avati at gluster.org
Wed Feb 5 23:24:52 UTC 2014
Getting such a caching mechanism has several aspects. First of all we need
the framework pieces implemented (particularly server originated messages
to the client for invalidation and revokes) in a well designed way.
Particularly how we address a specific translator in a message originating
from the server. Some of the recent changes to client_t allows for
server-side translators to get a handle (the client_t object) on which
messages can be submitted back to the client.
Such a framework (of having server originated messages) is also necessary
for implementing oplocks (and possibly leases) - particularly interesting
for the Samba integration.
As Jeff already mentioned, this is an area where gluster has not focussed
on, given the targeted use case. However the benefits of extending this to
internal use cases (to avoid per-operation inodelks can benefit many
modules - encryption/crypt, afr, etc.) It seems possible to have a common
framework for delegating locks to clients, and build caching coherency
protocols / oplocks / inodelk avoidence on top of it.
Feel free to share a more detailed proposal if you have have/plan - I'm
sure the Samba folks (Ira copied) would be interested too.
On Wed, Feb 5, 2014 at 11:27 AM, Xavier Hernandez <xhernandez at datalab.es>wrote:
> On 04.02.2014 17:18, Jeff Darcy wrote:
> The only synchronization point needed is to make sure that all bricks
>>> agree on the inode state and which client owns it. This can be achieved
>>> without locking using a method similar to what I implemented in the DFC
>>> translator. Besides the lock-less architecture, the main advantage is
>>> that much more aggressive caching strategies can be implemented very
>>> near to the final user, increasing considerably the throughput of the
>>> file system. Special care has to be taken with things than can fail on
>>> background writes (basically brick space and user access rights). Those
>>> should be handled appropiately on the client side to guarantee future
>>> success of writes. Of course this is only a high level overview. A
>>> deeper analysis should be done to see what to do on each special case.
>>> What do you think ?
>> I think this is a great idea for where we can go - and need to go - in the
>> long term. However, it's important to recognize that it *is* the long
>> term. We had to solve almost exactly the same problems in MPFS long ago.
>> Whether the synchronization uses locks or not *locally* is meaningless,
>> because all of the difficult problems have to do with recovering the
>> *distributed* state. What happens when a brick fails while holding an
>> inode in any state but I? How do we recognize it, what do we do about it,
>> how do we handle the case where it comes back and needs to re-acquire its
>> previous state? How do we make sure that a brick can successfully flush
>> everything it needs to before it yields a lock/lease/whatever? That's
>> going to require some kind of flow control, which is itself a pretty big
>> project. It's not impossible, but it took multiple people some years for
>> MPFS, and ditto for every other project (e.g. Ceph or XtreemFS) which
>> adopted similar approaches. GlusterFS's historical avoidance of this
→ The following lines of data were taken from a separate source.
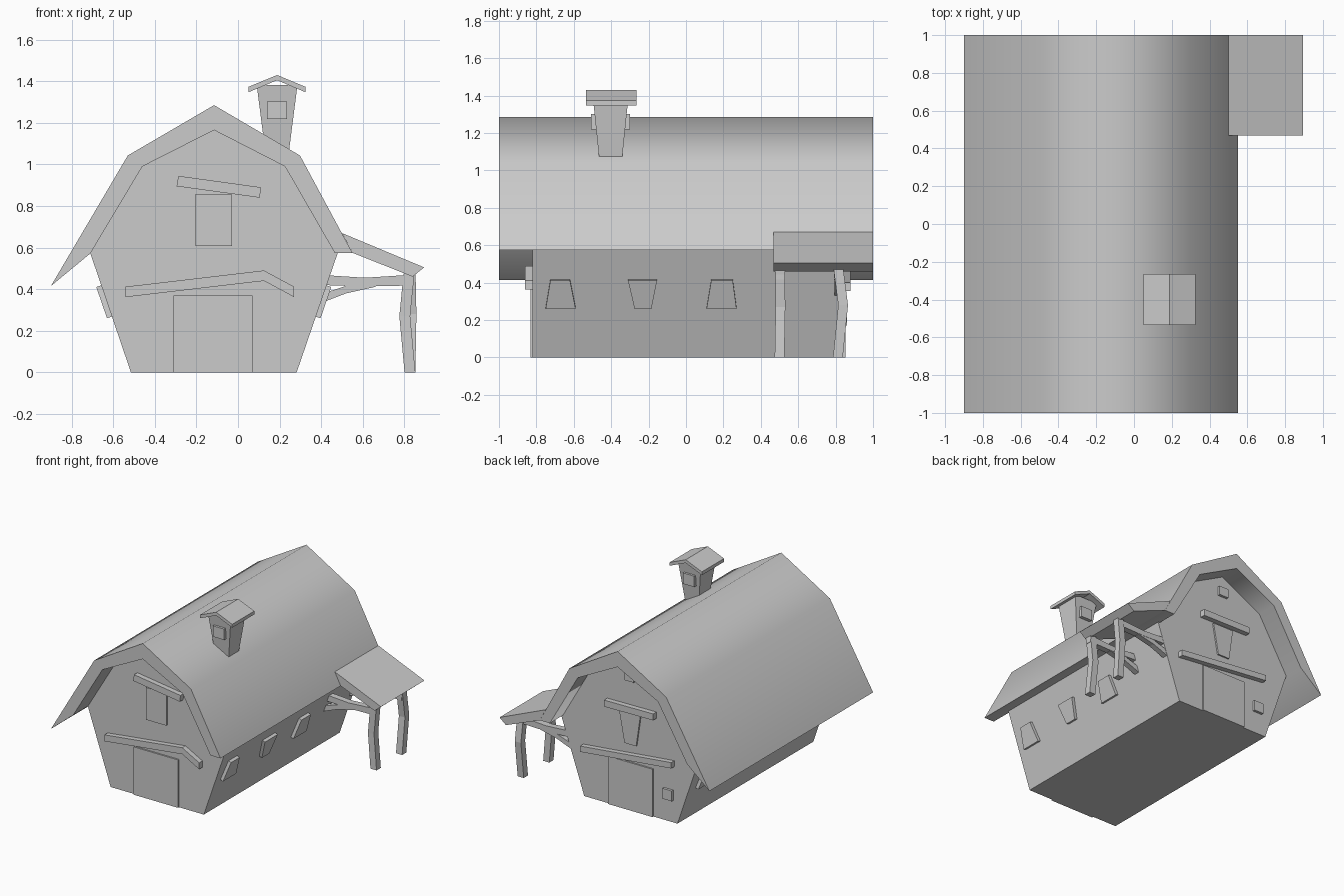
import bpy, bmesh, math
from mathutils import Vector

if "Cube" in bpy.data.objects:
    bpy.data.objects.remove(bpy.data.objects["Cube"])


def loft(name, rings):
    """Closed solid skinned through a series of matching rings."""
    bm = bmesh.new()
    vs = [[bm.verts.new(p) for p in r] for r in rings]
    n = len(rings[0])
    for a, b in zip(vs, vs[1:]):
        for i in range(n):
            bm.faces.new((a[i], a[(i + 1) % n], b[(i + 1) % n], b[i]))
    bm.faces.new(vs[0])
    bm.faces.new(vs[-1])
    bmesh.ops.recalc_face_normals(bm, faces=bm.faces[:])
    me = bpy.data.meshes.new(name)
    bm.to_mesh(me)
    bm.free()
    ob = bpy.data.objects.new(name, me)
    bpy.context.collection.objects.link(ob)
    return ob


def prism(name, pts, y0, y1):
    """Front-view outline (x, z) extruded along y."""
    return loft(name, [[(x, y, z) for x, z in pts] for y in (y0, y1)])


def rect(x0, x1, z0, z1):
    return [(x0, z0), (x1, z0), (x1, z1), (x0, z1)]


def post(name, path, h=0.026):
    """Square post with horizontal sections along a bent path."""
    return loft(name, [[(x - h, y - h, z), (x + h, y - h, z),
                        (x + h, y + h, z), (x - h, y + h, z)] for x, y, z in path])


def beam(name, path, y, hy=0.024):
    """Beam running along x; path holds (x, z, half height)."""
    return loft(name, [[(x, y - hy, z - h), (x, y + hy, z - h),
                        (x, y + hy, z + h), (x, y - hy, z + h)] for x, z, h in path])


CX = -0.115
F, B = -0.82, 0.84

# Barn body with outward-leaning walls
inner = [(-0.71, 0.572), (-0.46, 0.99), (CX, 1.165), (0.226, 0.99), (0.465, 0.575)]
prism("barn_body", [(-0.515, 0), (0.282, 0), (0.48, 0.575)] + inner[::-1], F, B)

# Gambrel roof shell, smooth across its slopes
outer = [(-0.90, 0.415), (-0.53, 1.043), (CX, 1.285), (0.298, 1.043), (0.55, 0.575)]
roof = prism("main_roof", outer + inner[::-1], -1, 1)
bpy.context.view_layer.objects.active = roof
roof.select_set(True)
bpy.ops.object.shade_smooth_by_angle(angle=math.radians(65))
roof.select_set(False)

# Front details
prism("front_door", rect(-0.31, 0.07, 0, 0.37), F - 0.012, F + 0.02)
prism("front_lower_plank", [(-0.54, 0.362), (0.125, 0.44), (0.27, 0.362),
                            (0.27, 0.412), (0.125, 0.49), (-0.54, 0.412)], F - 0.04, F + 0.02)
prism("front_loft_hatch", rect(-0.205, -0.03, 0.608, 0.857), F - 0.012, F + 0.02)
prism("front_upper_plank", [(-0.295, 0.895), (0.105, 0.84), (0.11, 0.89), (-0.287, 0.945)],
      F - 0.04, F + 0.02)

# Back details
prism("back_door", rect(-0.31, 0.07, 0, 0.37), B - 0.02, B + 0.012)
prism("back_lower_plank", [(0.29, 0.355), (0.29, 0.40), (-0.49, 0.48), (-0.49, 0.435)],
      B - 0.02, B + 0.04)
prism("back_loft_hatch", [(-0.07, 0.51), (-0.17, 0.51), (-0.205, 0.75), (-0.025, 0.75)],
      B - 0.02, B + 0.012)
prism("back_upper_plank", [(0.085, 0.76), (0.085, 0.81), (-0.335, 0.815), (-0.335, 0.765)],
      B - 0.02, B + 0.04)
prism("back_gable_vent", rect(-0.155, -0.075, 1.0, 1.07), B - 0.02, B + 0.02)
prism("back_low_vent", rect(-0.48, -0.40, 0.17, 0.25), B - 0.02, B + 0.02)

# Side windows: trapezoids lying on the leaning walls, turned half round for the left side
Z0, Z1 = 0.268, 0.418
shapes = [(-0.75, -0.59, -0.725, -0.62), (-0.275, -0.185, -0.31, -0.155),
          (0.11, 0.27, 0.135, 0.25)]
slope = 0.198 / 0.575
nrm = Vector((1, 0, -slope)).normalized()
for i, (b0, b1, t0, t1) in enumerate(shapes):
    quad = [Vector((0.282 + slope * z, y, z))
            for y, z in ((b0, Z0), (b1, Z0), (t1, Z1), (t0, Z1))]
    rings = [[p + nrm * d for p in quad] for d in (-0.02, 0.024)]
    loft(f"right_window_{i + 1}", rings)
    loft(f"left_window_{i + 1}", [[(2 * -0.1165 - p.x, -p.y, p.z) for p in r] for r in rings])

# Cupola: tapered shaft, small windows and gabled cap
ux, uy = 0.188, -0.403
loft("cupola_shaft", [[(ux + sx * hx, uy + sy * hy, z)
                       for sx, sy in ((-1, -1), (1, -1), (1, 1), (-1, 1))]
                      for z, hx, hy in ((1.07, 0.058, 0.062), (1.382, 0.098, 0.094))])
for side, y0, y1 in (("front", -0.507, -0.46), ("back", -0.345, -0.30)):
    prism(f"cupola_{side}_window", rect(0.14, 0.236, 1.218, 1.302), y0, y1)
prism("cupola_roof", [(0.05, 1.347), (ux, 1.405), (0.325, 1.347),
                      (0.325, 1.373), (ux, 1.43), (0.05, 1.373)], -0.535, -0.265)

# Lean-to roof with bent posts, tie beams and braces
prism("lean_to_roof", [(0.50, 0.67), (0.895, 0.505), (0.84, 0.46), (0.55, 0.575)], 0.468, 1)
post("front_post", [(0.827, 0.50, 0), (0.802, 0.505, 0.27), (0.822, 0.503, 0.475)])
post("back_post", [(0.827, 0.812, 0), (0.832, 0.84, 0.28), (0.828, 0.815, 0.475)])
for side, y in (("front", 0.503), ("back", 0.815)):
    beam(f"{side}_tie_beam", [(0.41, 0.444, 0.024), (0.61, 0.434, 0.021), (0.845, 0.444, 0.026)], y)
    beam(f"{side}_brace", [(0.38, 0.348, 0.022), (0.52, 0.398, 0.018), (0.66, 0.425, 0.014)], y, 0.022)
>> complexity certainly has some drawbacks, but it has also been key to us
>> making far more progress in other areas.
>> Well, it's true that there will be a lot of tricky cases that will need
> to be handled to be sure that data integrity and system responsiveness is
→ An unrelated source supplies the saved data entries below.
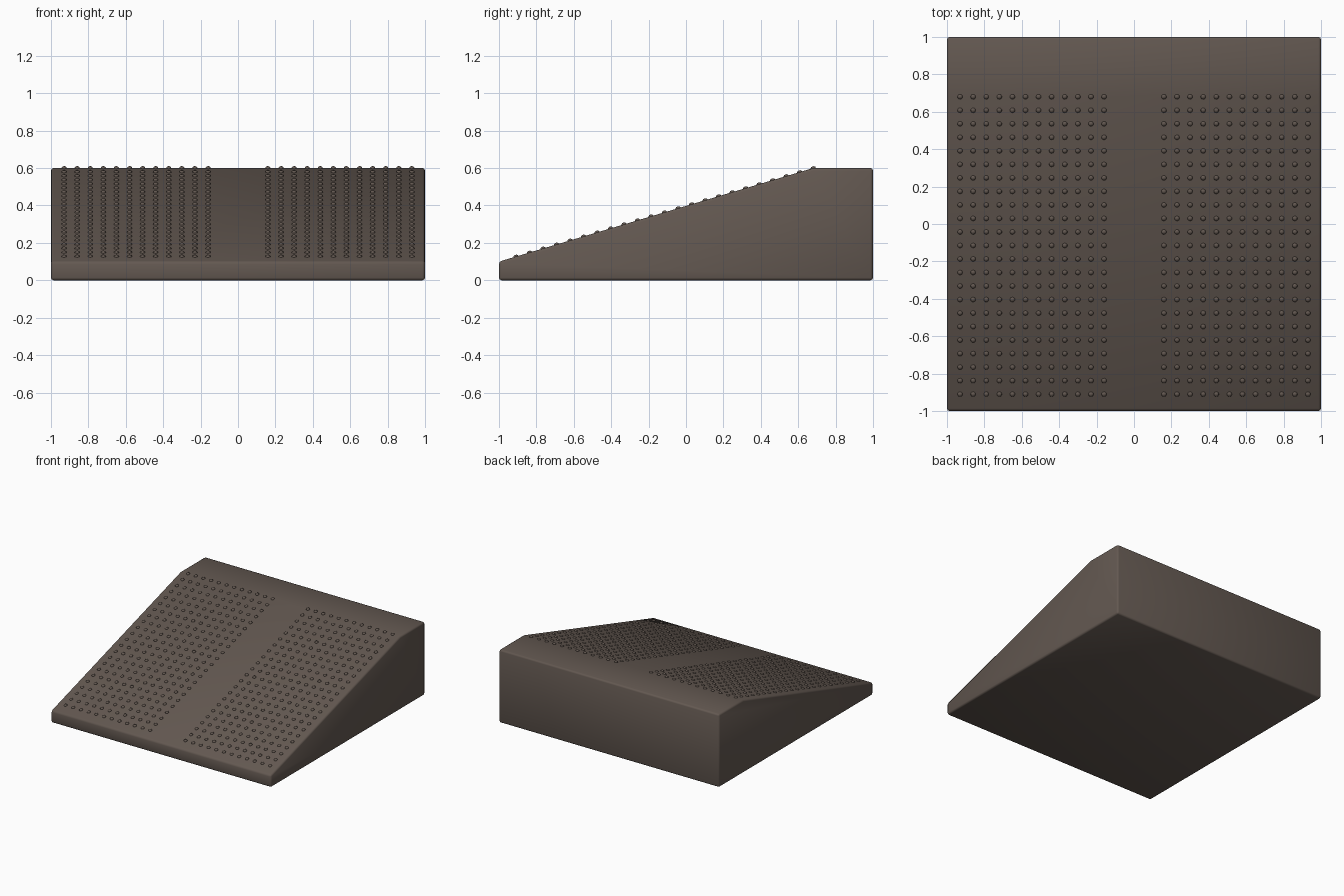
import bpy, bmesh
from math import atan2
from mathutils import Matrix, Vector

cube = bpy.data.objects.get("Cube")
if cube:
    bpy.data.objects.remove(cube, do_unlink=True)


def make_material(name, rgb):
    mat = bpy.data.materials.new(name)
    mat.use_nodes = True
    mat.diffuse_color = (*rgb, 1)
    mat.node_tree.nodes["Principled BSDF"].inputs["Base Color"].default_value = (*rgb, 1)
    return mat


def make_object(name, bm, mat):
    mesh = bpy.data.meshes.new(name)
    bm.normal_update()
    for f in bm.faces:
        f.smooth = True
    bm.to_mesh(mesh)
    bm.free()
    obj = bpy.data.objects.new(name, mesh)
    bpy.context.collection.objects.link(obj)
    mesh.materials.append(mat)
    return obj


brown = make_material("dark brown rubber", (0.125, 0.098, 0.082))

LOW, HIGH, RIDGE = 0.10, 0.60, 0.68
slope = atan2(HIGH - LOW, RIDGE + 1)

# Wedge body: side profile extruded across the width
bm = bmesh.new()
profile = [(-1, 0), (1, 0), (1, HIGH), (RIDGE, HIGH), (-1, LOW)]
side = bm.faces.new([bm.verts.new((-1, y, z)) for y, z in profile])
ext = bmesh.ops.extrude_face_region(bm, geom=[side])
bmesh.ops.translate(bm, vec=(2, 0, 0),
                    verts=[v for v in ext["geom"] if isinstance(v, bmesh.types.BMVert)])
bmesh.ops.recalc_face_normals(bm, faces=bm.faces)
body = make_object("ramp_body", bm, brown)
bevel = body.modifiers.new("rounded_edges", "BEVEL")
bevel.width = 0.014
bevel.segments = 2
bevel.limit_method = "ANGLE"
bevel.angle_limit = 0.6

# Grip studs: two mirrored fields of small domes on the slope
ROWS, COLS = 23, 12
bm = bmesh.new()
tilt = Matrix.Rotation(slope, 4, "X")
squash = Matrix.Diagonal((1, 1, 0.7, 1))
for row in range(ROWS):
    y = -0.91 + row * 1.59 / (ROWS - 1)
    z = LOW + (y + 1) * (HIGH - LOW) / (RIDGE + 1)
    for col in range(COLS):
        x = 0.16 + col * 0.77 / (COLS - 1)
        for s in (-1, 1):
            bmesh.ops.create_uvsphere(
                bm, u_segments=10, v_segments=6, radius=0.014,
                matrix=Matrix.Translation(Vector((s * x, y, z))) @ tilt @ squash)
make_object("grip_studs", bm, brown)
> guaranteed, however I think that they are not more difficult than what
> can happen currently if a client dies or loses communication while it
> holds a lock on a file.
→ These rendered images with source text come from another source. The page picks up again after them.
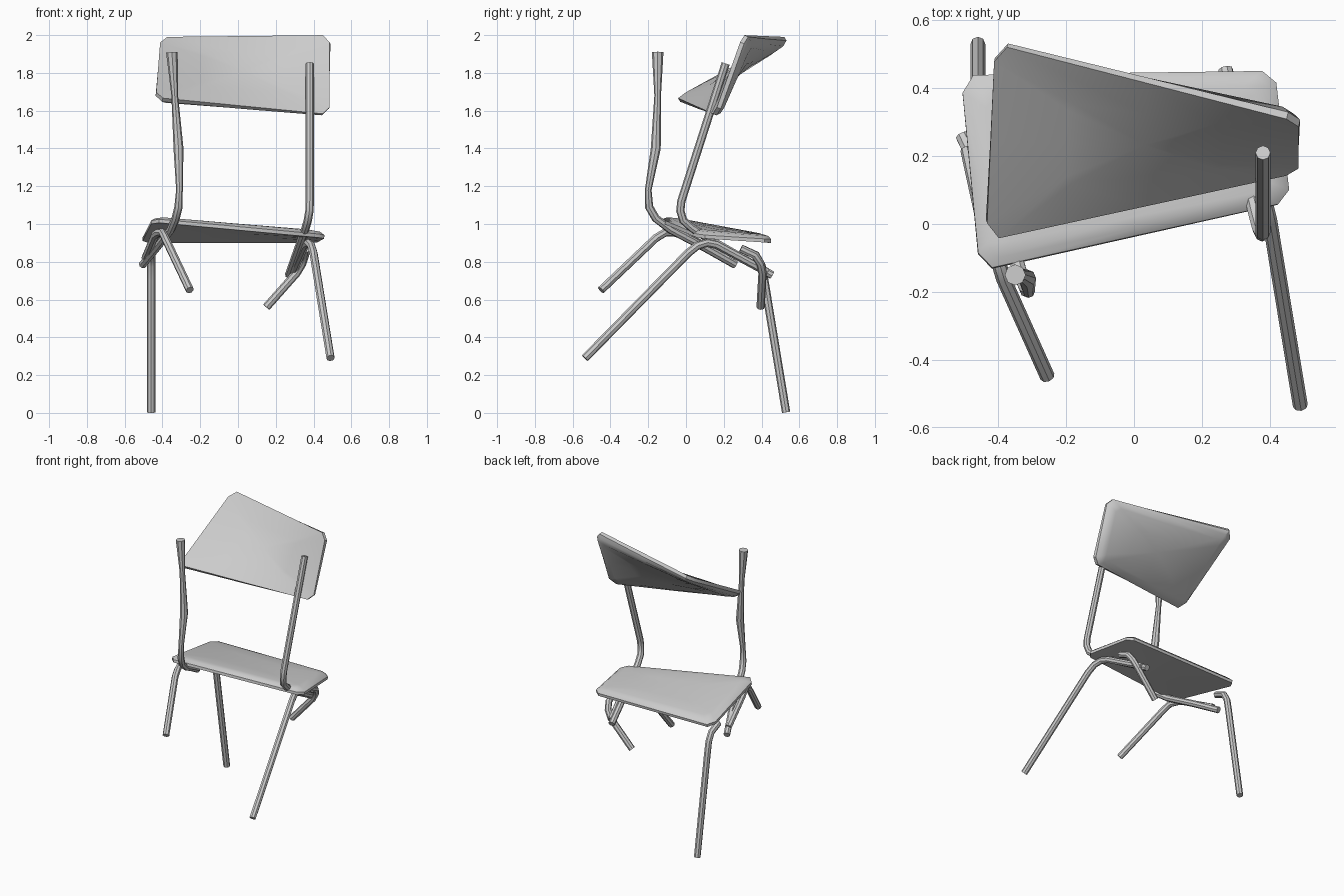
import bpy, bmesh
from mathutils import Vector

if "Cube" in bpy.data.objects:
    bpy.data.objects.remove(bpy.data.objects["Cube"])


def finish(ob):
    bpy.ops.object.select_all(action='DESELECT')
    ob.select_set(True)
    bpy.context.view_layer.objects.active = ob


def tube(name, pts, r=0.022, scales=None):
    """Round eight-sided tube along a path, with closed ends."""
    cu = bpy.data.curves.new(name, 'CURVE')
    cu.dimensions = '3D'
    cu.bevel_depth = r
    cu.bevel_resolution = 2
    cu.use_fill_caps = True
    sp = cu.splines.new('POLY')
    sp.points.add(len(pts) - 1)
    for i, p in enumerate(pts):
        sp.points[i].co = (*p, 1)
        sp.points[i].radius = scales[i] if scales else 1
    ob = bpy.data.objects.new(name, cu)
    bpy.context.collection.objects.link(ob)
    finish(ob)
    bpy.ops.object.convert(target='MESH')
    bpy.ops.object.shade_smooth_by_angle(angle=0.7)
    return ob


def panel(name, corners, thick):
    """Twisted four-corner board: flat on one side, rounded over on the other."""
    a, b, c, d = (Vector(p) for p in corners)

    def point(u, v, off):
        p = a * (1-u) * (1-v) + b * u * (1-v) + c * u * v + d * (1-u) * v
        du = (b - a) * (1-v) + (c - d) * v
        dv = (d - a) * (1-u) + (c - b) * u
        return p + du.cross(dv).normalized() * off

    k, h = 0.04, 0.09
    outline = [(k, 0), (.5, 0), (1-k, 0), (1, h), (1, .5), (1, 1-h),
               (1-k, 1), (.5, 1), (k, 1), (0, 1-h), (0, .5), (0, h)]
    bm = bmesh.new()
    rings = []
    for su, sv, off in [(.5, .5, 0), (1, 1, 0), (1, 1, .45), (.95, .92, .85),
                        (.86, .78, 1), (.45, .4, 1)]:
        rings.append([bm.verts.new(point(.5 + (u-.5)*su, .5 + (v-.5)*sv, off*thick))
                      for u, v in outline])
    n = len(outline)
    for r0, r1 in zip(rings, rings[1:]):
        for i in range(n):
            j = (i + 1) % n
            bm.faces.new((r0[i], r0[j], r1[j], r1[i]))
    for ring, off in ((rings[0], 0), (rings[-1], thick)):
        mid = bm.verts.new(point(.5, .5, off))
        for i in range(n):
            bm.faces.new((ring[i], ring[(i+1) % n], mid))
    bmesh.ops.recalc_face_normals(bm, faces=bm.faces)
    me = bpy.data.meshes.new(name)
    bm.to_mesh(me)
    bm.free()
    ob = bpy.data.objects.new(name, me)
    bpy.context.collection.objects.link(ob)
    finish(ob)
    bpy.ops.object.shade_smooth_by_angle(angle=0.7)
    return ob


# Seat and backrest boards
panel("seat", [(-.455, -.14, 1.01), (.46, .065, .925),
               (.415, .45, .90), (-.51, .435, .90)], 0.042)
panel("backrest", [(-.435, -.05, 1.67), (.485, .15, 1.58),
                   (.485, .30, 2.0), (-.41, .53, 1.99)], -0.05)

# Back uprights that turn under the seat; the left one is bent and squashed
tube("right_upright", [(.38, .21, 1.85), (.38, -.025, 1.12), (.378, -.03, 1.07),
                       (.37, -.015, 1.02), (.358, .03, .98), (.335, .13, .915),
                       (.27, .455, .73)])
tube("left_upright", [(-.35, -.15, 1.91), (-.335, -.15, 1.68), (-.315, -.16, 1.4),
                      (-.31, -.20, 1.18), (-.315, -.195, 1.09), (-.33, -.16, 1.03),
                      (-.355, -.08, .97), (-.43, .10, .875), (-.505, .26, .785)],
     scales=[1.4, .8, 1.2, .8, 1, 1, 1, 1, 1])

# Front legs that bend over into rails under the seat
tube("right_front_leg", [(.49, -.535, .29), (.40, .01, .845), (.388, .06, .885),
                         (.373, .11, .90), (.355, .16, .89), (.29, .43, .745)])
tube("left_front_leg", [(-.255, -.45, .65), (-.385, -.16, .925), (-.40, -.11, .955),
                        (-.42, -.06, .955), (-.44, -.01, .94), (-.49, .22, .82)])

# Splayed back legs
tube("left_back_leg", [(-.46, .53, .003), (-.46, .415, .70), (-.46, .40, .78),
                       (-.46, .37, .835), (-.46, .29, .87)])
tube("right_back_leg", [(.15, .395, .56), (.31, .405, .74), (.34, .395, .79),
                        (.355, .365, .835), (.36, .29, .87)])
> Anyway I think there is a great potential with this mechanism because it
> can allow the implementation of powefull caches, even based on SSD that
> could improve the performance a lot.
> Of course there is a lot of work solving all potential failures and
> designing the right thing. An important consideration is that all
> these methods try to solve a problem that is seldom found (i.e. having
> more than one client modifying the same file at the same time). So a
> solution that has almost 0 overhead for the normal case and allows the
> implementation of aggressive caching mechanisms seems a big win.
> To move forward on this, I think we need a *much* more detailed idea of
>> how we're going to handle the nasty cases. Would some sort of online
>> collaboration - e.g. Hangouts - make more sense than continuing via
>> Of course, we can talk on irc or another place if you prefer
> Gluster-devel mailing list
> Gluster-devel at nongnu.org
-------------- next part --------------
An HTML attachment was scrubbed...
More information about the Gluster-devel